Healy John

John Healy: The Grass Arena

For breaking the fast of the Booker longlist, what better than a Penguin Modern Classic? Like policemen, Penguin Modern Classics seem to be getting younger, and John Healy’s memoir The Grass Arena was first published as recently as 1988. This new edition has done rather well, hitting the top 40 in Amazon’s chart and being reprinted within a few weeks of its publication last month; and all with an unknown author and no publicity (other than a fascinating piece by Erwin James in the Guardian).

I like to think the Penguin Modern Classics range will bring me new literary experiences, and The Grass Arena certainly is that. It’s unlike any other book I’ve read, and it takes some adjustment for a reader unprepared for its raw edges. By that I mean that anyone who, like me, is initially alarmed by the occasional roughness and even naivety of the prose – there’s a fondness for exclamation marks and alliteration – is advised to read on.

Healy describes his life from childhood, batting between his parents in London and his extended family in Ireland. His father is an ogre (after giving Healy a hiding, he “started to wipe the blood and snot from my nose, saying, ‘Be quiet, or I’ll tell your mother what a tyrant you are'”), his mother ineffectual, and his school peers consider him an “alien”. His father is unsympathetic:

‘How is it they only beat you up? It must be your own fault!’ As he could hardly hit me in the state I was in, things took a new turn. ‘You’ve no respect for God, that’s your trouble. I’ll see that you get religious; yes, I’ll see that you get religious all right. It’s my duty, I’m your father!’

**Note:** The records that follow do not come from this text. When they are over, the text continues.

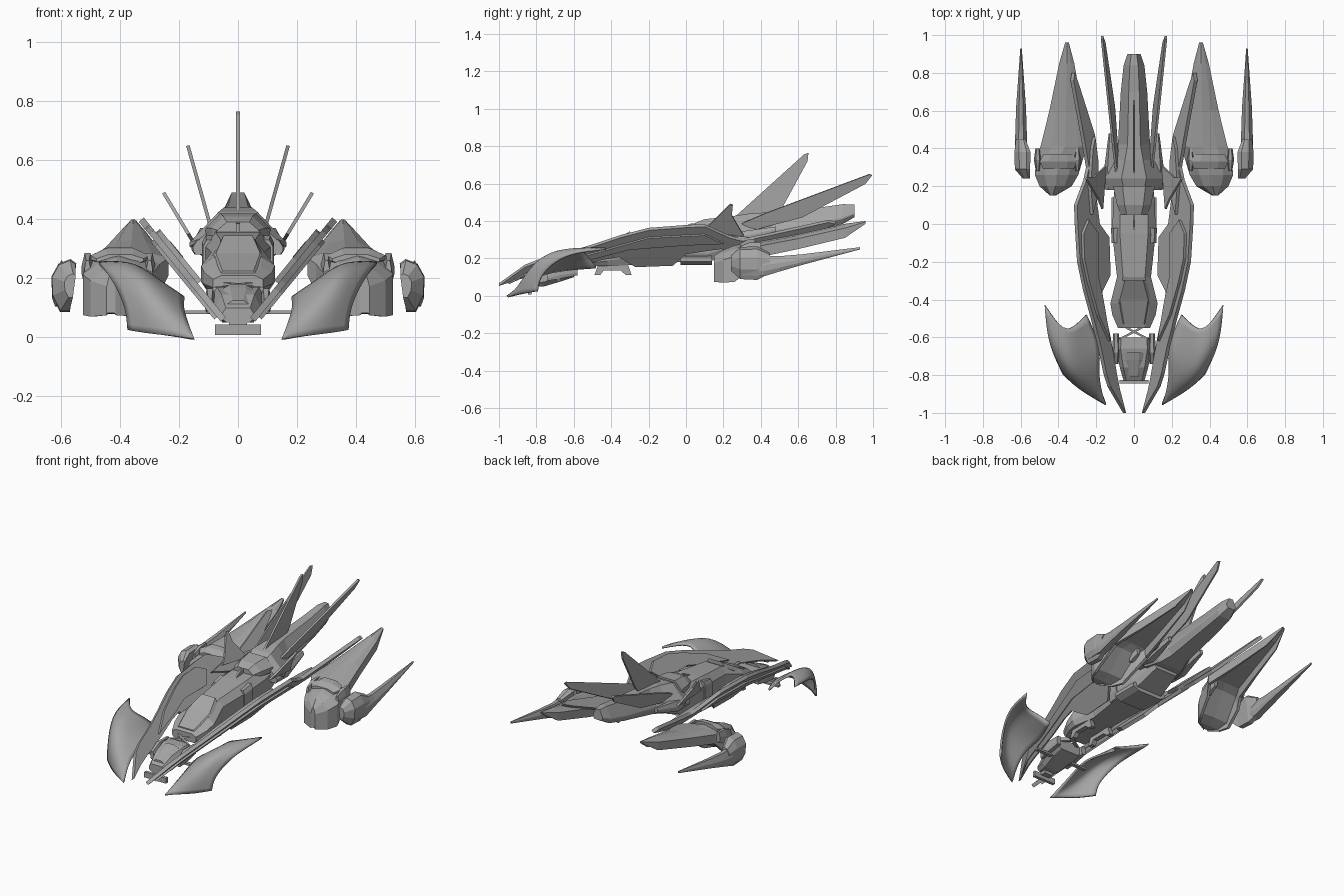
import bpy, bmesh, math
from mathutils import Vector

cube = bpy.data.objects.get("Cube")
if cube:
    bpy.data.objects.remove(cube)

grey = bpy.data.materials.new("hull_grey")
grey.use_nodes = True
grey.diffuse_color = (0.38, 0.38, 0.38, 1)
grey.node_tree.nodes["Principled BSDF"].inputs["Base Color"].default_value = (0.38, 0.38, 0.38, 1)


def make(name, verts, faces, mirror=False):
    mesh = bpy.data.meshes.new(name)
    mesh.from_pydata([tuple(v) for v in verts], [], faces)
    bm = bmesh.new()
    bm.from_mesh(mesh)
    bmesh.ops.recalc_face_normals(bm, faces=bm.faces)
    bm.to_mesh(mesh)
    bm.free()
    mesh.materials.append(grey)
    obj = bpy.data.objects.new(name, mesh)
    bpy.context.collection.objects.link(obj)
    if mirror:
        obj.modifiers.new("mirror", 'MIRROR').use_mirror_merge = False
    return obj


def loft(name, rings, mirror=False):
    """Skin closed rings of equal length and cap the ends."""
    n = len(rings[0])
    verts = [p for ring in rings for p in ring]
    faces = [(r * n + i, r * n + (i + 1) % n, (r + 1) * n + (i + 1) % n, (r + 1) * n + i)
             for r in range(len(rings) - 1) for i in range(n)]
    faces += [tuple(range(n)), tuple(range(len(verts) - n, len(verts)))]
    return make(name, verts, faces, mirror)


def hull(name, sections, x=0, mirror=False, crown=0.5, shoulder=0.55, keel=0.7):
    """Eight-sided body; each section is y, half width, bottom, top."""
    rings = []
    for y, w, lo, hi in sections:
        mid = lo + (hi - lo) * shoulder
        low = lo + (hi - lo) * 0.25
        half = [(w * keel, lo), (w, low), (w, mid), (w * crown, hi)]
        ring = half + [(-a, b) for a, b in reversed(half)]
        rings.append([(x + a, y, b) for a, b in ring])
    return loft(name, rings, mirror)


def plate(name, points, x0=0, z0=0, lean=0, thick=0.012, shift=0, mirror=True):
    """Flat plate from a y-z outline, leaning outwards in x with height."""
    normal = Vector((-1, 0, lean)).normalized()
    base = [Vector((x0 + (z - z0) * lean, y, z)) + normal * shift for y, z in points]
    return loft(name, [[p - normal * thick / 2 for p in base],
                       [p + normal * thick / 2 for p in base]], mirror)


def box(name, centre, size, mirror=False):
    x, y, z = centre
    a, b, c = (s / 2 for s in size)
    rings = [[(x + i * a, y + s * b, z + k * c) for i, k in ((-1, -1), (1, -1), (1, 1), (-1, 1))]
             for s in (-1, 1)]
    return loft(name, rings, mirror)


# Central fuselage with stepped deck
hull("fuselage", [(-.55, .085, .155, .21), (-.48, .115, .16, .24), (-.42, .125, .16, .27),
                  (-.28, .09, .165, .33), (-.05, .115, .18, .355), (.12, .11, .18, .365),
                  (.3, .09, .25, .37)], crown=.65, shoulder=.75, keel=.85)
hull("front_deck", [(-.53, .07, .18, .225), (-.4, .1, .22, .285), (-.3, .065, .28, .345)], crown=.75)
hull("belly_block", [(-.03, .12, .165, .24), (.14, .12, .165, .24)])
plate("chin_skid", [(-.49, .11), (-.47, .165), (-.31, .165), (-.29, .11), (-.32, .11), (-.35, .135),
                    (-.44, .135), (-.46, .11)], x0=.07, thick=.03)
hull("front_collar", [(-.1, .118, .18, .33), (-.02, .122, .19, .345)], crown=.9, shoulder=.85, keel=.85)

# Cockpit cowl and rear spine
hull("cowl", [(.05, .07, .33, .39), (.1, .09, .32, .41), (.2, .11, .31, .42)], crown=.55)
hull("spine", [(.18, .13, .3, .40), (.24, .165, .27, .425), (.34, .12, .27, .44), (.42, .085, .29, .445),
               (.7, .07, .35, .47), (.84, .055, .385, .49), (.9, .035, .42, .488)], shoulder=.33, crown=.4)
hull("spine_shoulder", [(.18, .03, .28, .33), (.3, .035, .28, .345), (.48, .012, .34, .37)],
     x=.122, mirror=True)

# Fins along the tail
plate("centre_fin", [(.2, .36), (.27, .43), (.63, .755), (.655, .765), (.65, .72), (.52, .48), (.45, .4)],
      mirror=False)
plate("long_fin", [(.26, .37), (.42, .44), (.98, .65), (.995, .645), (.96, .6), (.62, .42), (.35, .35)],
      x0=.1, z0=.4, lean=.28)
plate("short_fin", [(.08, .35), (.13, .385), (.235, .49), (.25, .485), (.245, .43), (.31, .32)],
      x0=.15, z0=.32, lean=.6)
plate("deck_blade", [(-.06, .34), (.02, .385), (.07, .39), (.07, .34)], mirror=False)


# Side rails lying in one outward leaning plane
def rail(name, points, thick, shift=0):
    plate(name, [(y, .06 + .77 * w) for y, w in points], .05, .06, .82, thick, shift)


rail("side_rail", [(-1, 0), (-.86, .13), (-.79, .165), (-.65, .21), (-.5, .27), (-.35, .335), (-.2, .385),
                   (0, .405), (.1, .41), (.27, .31), (.27, .27), (.1, .24), (0, .22), (-.07, .14),
                   (-.27, .13), (-.36, .2), (-.45, .18), (-.6, .13), (-.8, .075), (-.88, .05)], .022)
rail("rail_cover", [(-.62, .15), (-.48, .25), (-.3, .33), (-.18, .37), (-.05, .375), (.02, .33),
                    (-.05, .25), (-.28, .25), (-.4, .21)], .02, .018)
rail("rail_outer_strip", [(-.95, .02), (-.8, .13), (-.5, .23), (-.2, .34), (.1, .36), (.2, .3),
                          (0, .29), (-.3, .26), (-.6, .16), (-.85, .08)], .014, -.016)
rail("rear_rail", [(.02, .33), (.12, .37), (.3, .31), (.45, .35), (.76, .44), (.8, .43), (.74, .395),
                   (.47, .26), (.32, .24), (.2, .25)], .022)
rail("rear_rail_cover", [(.05, .3), (.2, .32), (.4, .3), (.46, .28), (.33, .255), (.18, .25)], .02, .02)

# Nose with front bar, side cheeks and cross brace
hull("nose", [(-.83, .055, .05, .1), (-.76, .075, .05, .145), (-.66, .095, .08, .17), (-.6, .09, .1, .17)],
     crown=.75)
hull("nose_cap", [(-.81, .035, .1, .125), (-.72, .055, .13, .165), (-.68, .05, .15, .18)])
box("front_bar", (0, -.835, .025), (.155, .02, .035))
box("bar_stem", (0, -.81, .055), (.06, .04, .05))
box("side_strut", (.13, -.68, .085), (.12, .025, .012), True)
hull("nose_cheek", [(-.74, .012, .08, .13), (-.68, .02, .09, .165), (-.58, .016, .11, .165)],
     x=.095, mirror=True)
for side in (-1, 1):
    loft("cross_brace", [[(end * side * .075 + dx, -.57 + end * .04, .16 + end * .01 + dz) for dx, dz in
                          ((-.012, 0), (.012, 0), (.012, .02), (-.012, .02))] for end in (-1, 1)])

# Curved front fenders with an arched crown
rows = [[(.15, -.96, 0), (.22, -.92, .005), (.3, -.87, .012), (.375, -.8, .025)],
        [(.17, -.89, .05), (.24, -.89, .09), (.32, -.86, .115), (.38, -.79, .1)],
        [(.19, -.78, .12), (.27, -.79, .19), (.36, -.78, .235), (.42, -.71, .185)],
        [(.17, -.65, .145), (.27, -.65, .2), (.36, -.67, .27), (.46, -.6, .24)],
        [(.25, -.48, .155), (.295, -.53, .22), (.37, -.58, .262), (.473, -.43, .257)]]
fender = make("front_fender", [p for row in rows for p in row],
              [(r * 4 + i, r * 4 + i + 1, r * 4 + i + 5, r * 4 + i + 4)
               for r in range(4) for i in range(3)], True)
smooth = fender.modifiers.new("smooth", 'SUBSURF')
smooth.levels = smooth.render_levels = 2
smooth.boundary_smooth = 'PRESERVE_CORNERS'
shell = fender.modifiers.new("shell", 'SOLIDIFY')
shell.thickness = .012
for poly in fender.data.polygons:
    poly.use_smooth = True

# Rear pods: hooded shells with a closed nose, sweeping inwards to a raised point
pod = []
for x, y, w, lo, hi, hollow in [(.43, .15, .015, .075, .215, .05), (.415, .2, .085, .07, .245, .05),
                                (.41, .26, .115, .075, .27, .15), (.39, .36, .125, .15, .29, .6),
                                (.365, .41, .13, .21, .295, .6), (.36, .6, .088, .25, .33, .6),
                                (.356, .85, .04, .31, .385, .6), (.355, .96, .01, .385, .4, .6)]:
    h = hi - lo
    half = [(w * .55, hi - h * .1), (w, hi - h * .3), (w, lo), (w * .85, lo), (w * .8, lo + h * hollow)]
    ring = [(0, hi)] + half + [(0, lo + h * hollow * 1.08)] + [(-a, b) for a, b in reversed(half)]
    pod.append([(x + a, y, b) for a, b in ring])
loft("rear_pod", pod, True)
hull("pod_brow", [(.29, .08, .25, .28), (.33, .1, .25, .3), (.37, .08, .26, .305)],
     x=.4, mirror=True)
for offset in (-.105, .105):
    hull("pod_clamp", [(.28, .01, .2, .26), (.34, .02, .19, .285), (.4, .012, .22, .285)],
         x=.405 + offset, mirror=True)

# Outer blades with slanted mounting blocks
hull("outer_blade", [(.3, .022, .11, .2), (.42, .032, .105, .215), (.5, .03, .13, .212),
                     (.62, .026, .165, .222), (.93, .004, .248, .26)], x=.598, mirror=True, crown=.4)
block = [(-.018, -.09), (.015, -.09), (.042, -.035), (.045, .03), (.02, .075), (-.02, .09),
         (-.04, .075), (-.03, 0)]
loft("blade_mount", [[(.588 + a * s + shift, y, .175 + b * s) for a, b in block]
                     for y, s, shift in ((.24, .45, -.02), (.29, .95, 0), (.38, 1, 0), (.45, .6, .01))], True)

Only in Ireland, working in the fields and farm, does Healy feel release from the “tension in my upper neck and back, which gradually caused me to walk hunched up.” Fortunately, “there’s a sort of calmness that seems to come out of the grass and the ditches and the mossy banks,” but when Healy returns to London, to his father and his ‘friends’, there’s only one thing that relieves the tension.

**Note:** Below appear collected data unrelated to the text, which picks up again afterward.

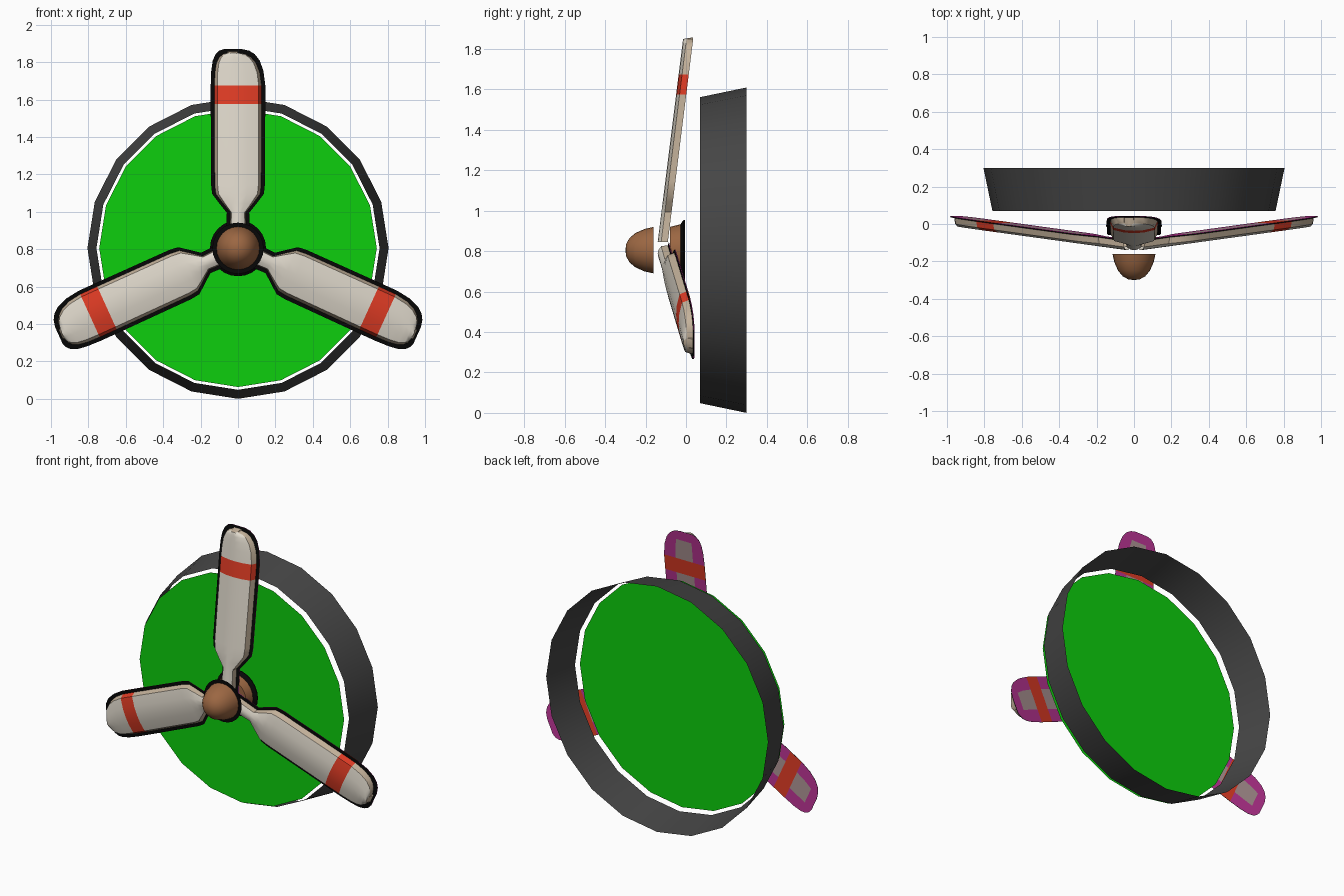
import bpy, bmesh, math

if "Cube" in bpy.data.objects:
    bpy.data.objects.remove(bpy.data.objects["Cube"])

CZ = 0.805  # height of the propeller axis


def material(name, rgb):
    m = bpy.data.materials.new(name)
    m.diffuse_color = (*rgb, 1)
    m.use_nodes = True
    m.node_tree.nodes["Principled BSDF"].inputs["Base Color"].default_value = m.diffuse_color
    return m


CREAM = material("cream", (0.74, 0.69, 0.60))
BEIGE = material("beige", (0.56, 0.45, 0.33))
RED = material("red", (0.75, 0.045, 0.018))
BLACK = material("black", (0.002, 0.002, 0.002))
PURPLE = material("purple", (0.50, 0.035, 0.30))
MAUVE = material("mauve", (0.42, 0.30, 0.30))
BROWN = material("brown", (0.33, 0.135, 0.055))
GREEN = material("green", (0.004, 0.62, 0.004))
GREY = material("dark grey", (0.06, 0.06, 0.06))


def make(name, verts, faces, mats, indices=None, flip=False):
    mesh = bpy.data.meshes.new(name)
    if flip:
        faces = [f[::-1] for f in faces]
    mesh.from_pydata(verts, [], faces)
    for m in mats:
        mesh.materials.append(m)
    if indices:
        for p, i in zip(mesh.polygons, indices):
            p.material_index = i
    ob = bpy.data.objects.new(name, mesh)
    bpy.context.collection.objects.link(ob)
    bpy.ops.object.select_all(action='DESELECT')
    ob.select_set(True)
    bpy.context.view_layer.objects.active = ob
    bpy.ops.object.shade_smooth_by_angle(angle=math.radians(35))
    return ob


def lathe(name, profile, sides, mat):
    """Spin (radius, y) points around the y axis; radius 0 makes a pole."""
    bm = bmesh.new()
    rows = []
    for r, y in profile:
        if r == 0:
            rows.append([bm.verts.new((0, y, CZ))] * sides)
        else:
            rows.append([bm.verts.new((r * math.sin(a), y, CZ - r * math.cos(a)))
                         for a in (k * math.tau / sides for k in range(sides))])
    for a, b in zip(rows, rows[1:]):
        for k in range(sides):
            n = (k + 1) % sides
            quad = list(dict.fromkeys((a[k], a[n], b[n], b[k])))
            bm.faces.new(quad)
    bm.verts.index_update()
    verts = [v.co[:] for v in bm.verts]
    faces = [[v.index for v in f.verts] for f in bm.faces]
    bm.free()
    return make(name, verts, faces, [mat])


# Backing ring and disc
lathe("ring", [(0.757, 0.07), (0.805, 0.30)], 20, GREY)
lathe("disc", [(0, 0.04), (0.742, 0.04)], 20, GREEN)

# Hub: front dome, rear drum and their dark rims
lathe("front_dome", [(0, -0.30), (0.03, -0.296), (0.06, -0.28), (0.085, -0.25),
                     (0.105, -0.205), (0.115, -0.16)], 24, BROWN)
lathe("front_dome_rim", [(0, -0.157), (0.137, -0.157)], 24, BLACK)
lathe("rear_drum", [(0, -0.08), (0.115, -0.08), (0.13, -0.02)], 24, BROWN)
lathe("rear_drum_rim", [(0.125, -0.03), (0.15, -0.012), (0.148, -0.004), (0, -0.004)], 24, BLACK)

# Blade stations: distance from axis, left edge, right edge
STATIONS = [(0.04, -0.045, 0.045), (0.19, -0.04, 0.04), (0.24, -0.08, 0.08),
            (0.29, -0.118, 0.118), (0.34, -0.124, 0.124), (0.77, -0.126, 0.126),
            (0.87, -0.126, 0.126), (0.94, -0.123, 0.116), (0.99, -0.115, 0.096),
            (1.02, -0.10, 0.07), (1.037, -0.08, 0.04), (1.045, -0.055, 0.0)]
STRIPE = 5  # station row that starts the red stripe
SECTION = [(0, 0), (0.06, 0.033), (0.3, 0.047), (0.5, 0.05),
           (0.7, 0.047), (0.94, 0.033), (1, 0)]


def back_y(r):
    return -0.09 + (r - 0.04) * 0.125


def blade(name, angle, mirror):
    c, s = math.cos(angle), math.sin(angle)

    def place(u, y, r):
        x, z = u * c - r * s, u * s + r * c
        return (-x if mirror else x, y, CZ + z)

    def grid(part, rows, mats, pick, flip=False):
        w = len(rows[0])
        verts = [place(*p) for row in rows for p in row]
        faces, idx = [], []
        for i in range(len(rows) - 1):
            for j in range(w - 1):
                faces.append((i * w + j, i * w + j + 1, (i + 1) * w + j + 1, (i + 1) * w + j))
                idx.append(pick(i, j))
        make(name + part, verts, faces, mats, idx, flip != mirror)

    # Domed body with sloping side walls and a closing row at the tip
    rows = [[(a + (b - a) * t, back_y(r) - h, r) for t, h in SECTION] for r, a, b in STATIONS]
    r, a, b = STATIONS[-1]
    rows.append([(a + (b - a) * t, back_y(r), r + 0.008) for t, h in SECTION])

    def body_colour(i, j):
        if i == STRIPE:
            return 2
        return 1 if j in (0, len(SECTION) - 2) or i == len(STATIONS) - 1 else 0
    grid("_body", rows, [CREAM, BEIGE, RED], body_colour)

    # Dark outline plate in front, coloured plate behind
    def plate(y):
        out = []
        for i, (r, a, b) in enumerate(STATIONS):
            r += 0.02 * max(0, (r - 0.87) / 0.175)
            a, b = a - 0.02, b + 0.02
            out.append([(a + (b - a) * t, back_y(r) + y, r) for t in (0, 0.28, 0.72, 1)])
        return out
    grid("_outline", plate(0.001), [BLACK], lambda i, j: 0)

    def back_colour(i, j):
        if i == STRIPE:
            return 2
        return 1 if j == 1 and 2 < i < 8 else 0
    grid("_back", plate(0.005), [PURPLE, MAUVE, RED], back_colour, True)


SIDE = math.radians(114.5)
blade("top_blade", 0, False)
blade("left_blade", SIDE, False)
blade("right_blade", SIDE, True)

Albert said, ‘Two brown ales, mate.’ … The time flew round and when we came out at closing time I felt a bit giddy. It was a terrific feeling and my back and neck were not playing me up. I’m going to have some more of this, I thought.

This reminded me of Bukowksi’s fictionalisation of his discovery of alcohol in Ham on Rye (“Why hadn’t someone told me? With this, life was great, a man was perfect, nothing could touch him. … I thought, well, now I have found something, I have found something that is going to help me, for a long long time to come”). But where Bukowski managed a working life, Healy drops through the loose loops of the social safety net and lands heavily. The bulk of the book describes his extraordinary existence in ‘the grass arena’, the curious society of the underclass, the criminal, and the hopelessly addicted. It’s a world of high violence:

A guy called Mills, who they told me was a bit of a psychopath, fell over at the height of the afternoon’s drinking and damaged his wrist and ankle. He was lying moaning on the ground when his troubles came to the attention of one of the Scotch blokes. The little Jock was smaller than Mills and, I was told, had been beaten up by him several times in the past. Here was one chance to even the score a little. He did – by kicking most of Mills’s front teeth out as he lay writhing in agony. He had further plans for Mills too, but fell down drunk before he could carry them out.

and curious insights (meths is “hard to get down first thing in the day – any time for that matter. Bastard stuff”), not to mention surprising humour:

Fred has just finished doing three months. Done a big shit in a shop doorway. Got nicked. In court he said he’d been drinking cider for months and not eating. The big police inspector got up. He wasn’t going to let him get away with that. Looking over at the magistrate, he said, ‘I don’t know about not eating, Your Worship, but by the look of the evidence it took a considerable effort!’

These scenes take us up to close to the end of the book, and the effect can be disorienting. People – fellow winos – come and go (“I shared a cell with Tin Legs Alex. He fell on a railway line in Scotland dead drunk one night and only woke when a train had gone over his feet. He had to have them both off”), and there is little clear sense of time. This could be frustrating, until I recognised that it represented Healy’s life perfectly. The chaos of the story is the chaos of Healy’s past. “Memory goes and returns.” The book does not represent the life; the book is the life, and this is what makes it so powerfully affecting.

What I would have liked more of is Healy’s return from the grass arena (most people, he finds, “drink tea instead of methylated spirits…”), which only gets about 30 pages here, and in particular an update on how he has fared in the twenty years since the book was first published. For that we have to turn to Erwin James’s recent Guardian article, linked to above, which is somewhat ambiguous. It’s a sign of how much I warmed to Healy during the course of The Grass Arena that I want it to be successful for him not just because it’s a gripping and eye-opening read, but because – dammit – he deserves it.